Amid these stormy market conditions, defensive asset allocations still have an important role to play for investors.  As global macro-economics continue to shift and central bank priorities evolve, it will be important to carefully consider the role of fixed income in portfolio construction. To mitigate volatility and risk, a diversified, uncorrelated, high quality bond strategy that prioritises liquidity and capital preservation will be important.




This material has been prepared by Ardea Investment Management Pty Limited (Ardea) (ABN 50 132 902 722). Ardea is the holder of an Australian financial services licence AFSL 329 828 and is regulated under the laws of Australia.
This document does not relate to any financial or investment product or service and does not constitute or form part of any offer to sell, or any solicitation of any offer to subscribe or interests and the information provided is intended to be general in nature only.  This should not form the basis of, or be relied upon for the purpose of, any investment decision. This document is not available to retail investors as defined under local laws. 
This document has been prepared without taking into account any person's objectives, financial situation or needs.  Any person receiving the information in this document should consider the appropriateness of the information, in light of their own objectives, financial situation or needs before acting. 

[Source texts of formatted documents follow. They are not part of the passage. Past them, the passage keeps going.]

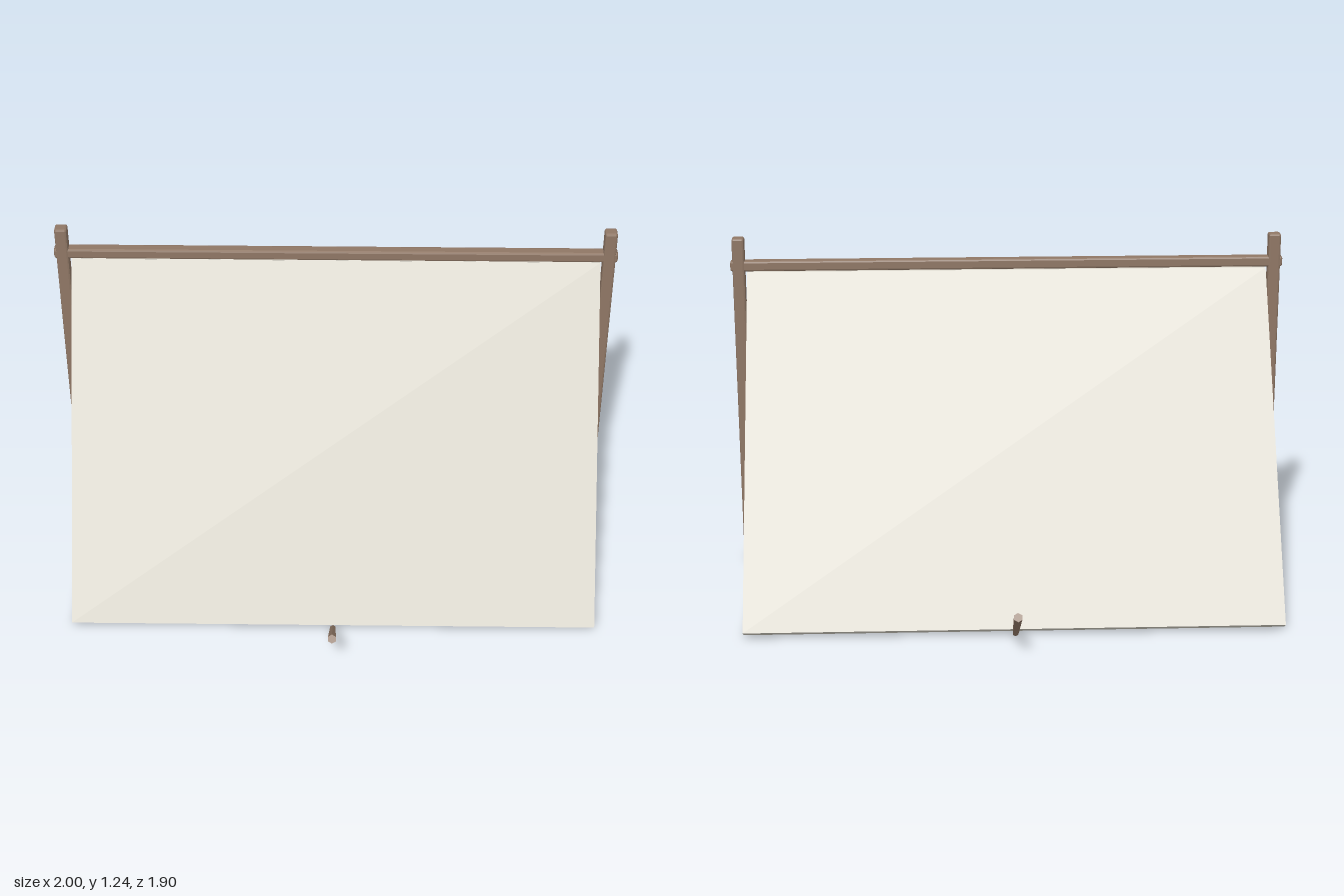
import * as THREE from 'three';
import { RoundedBoxGeometry } from 'three/addons/geometries/RoundedBoxGeometry.js';

const flatMaterial = (name, color) => {
  const material = new THREE.MeshStandardMaterial({ color });
  material.name = name;
  return material;
};

// Extrude a (z, y) outline along x, centred on x = 0
function prism(points, length) {
  const shape = new THREE.Shape(points.map(([z, y]) => new THREE.Vector2(-z, y)));
  const geometry = new THREE.ExtrudeGeometry(shape, { depth: length, bevelEnabled: false });
  geometry.translate(0, 0, -length / 2);
  return geometry.rotateY(Math.PI / 2);
}

// Timber with narrow flat chamfers
function beam(w, h, d) {
  const geometry = new RoundedBoxGeometry(w, h, d, 1, 0.007);
  geometry.computeVertexNormals();
  return geometry;
}

export function createModel() {
  const tent = new THREE.Group();
  tent.name = 'tent';
  const canvas = flatMaterial('canvas', 0xcfcbc0);
  const red = flatMaterial('red cloth', 0xd88e88);
  const wood = flatMaterial('wood', 0x8f7765);

  const add = (name, geometry, material, x = 0, y = 0, z = 0) => {
    const mesh = new THREE.Mesh(geometry, material);
    mesh.name = name;
    mesh.position.set(x, y, z);
    tent.add(mesh);
    return mesh;
  };

  // Sloping roof sheets, crossing at the ridge
  const sheet = prism([[0.735, 0.025], [0.705, 0.005], [-0.015, 1.1], [0.015, 1.12]], 1.88);
  add('frontSheet', sheet, canvas);
  add('backSheet', sheet, canvas).rotation.y = Math.PI;

  // Triangular end walls: red on the left, canvas on the right; no floor
  const wall = prism([[-0.692, 0.025], [0.692, 0.025], [0, 1.077]], 0.008);
  add('leftEndWall', wall, red, 0.935);
  add('rightEndWall', wall, canvas, -0.935);

  // Posts and ridge pole
  const post = beam(0.044, 1.23, 0.044);
  add('leftPost', post, wood, 0.97, 0.63);
  add('rightPost', post, wood, -0.97, 0.63);
  add('ridgePole', beam(2, 0.038, 0.04), wood, 0, 1.142);

  // Tapered pegs leaning outward from the foot of each sheet
  const pegLength = Math.hypot(0.205, 0.15);
  const peg = new THREE.CylinderGeometry(0.016, 0.011, pegLength, 6).toNonIndexed();
  peg.computeVertexNormals();
  for (const [name, side] of [['frontPeg', 1], ['backPeg', -1]]) {
    add(name, peg, wood, 0, 0.085, side * 0.8375).rotation.x = side * Math.atan2(0.205, 0.15);
  }
  return tent;
}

This document is provided to you on the basis that it should not be relied upon for any purpose other than information and discussion.  The document has not been independently verified. No reliance may be placed for any purpose on the document or its accuracy, fairness, correctness or completeness. Neither Ardea nor any of its related bodies corporates, associates and employees shall have any liability whatsoever (in negligence or otherwise) for any loss howsoever arising from any use of the document or otherwise in connection with the presentation.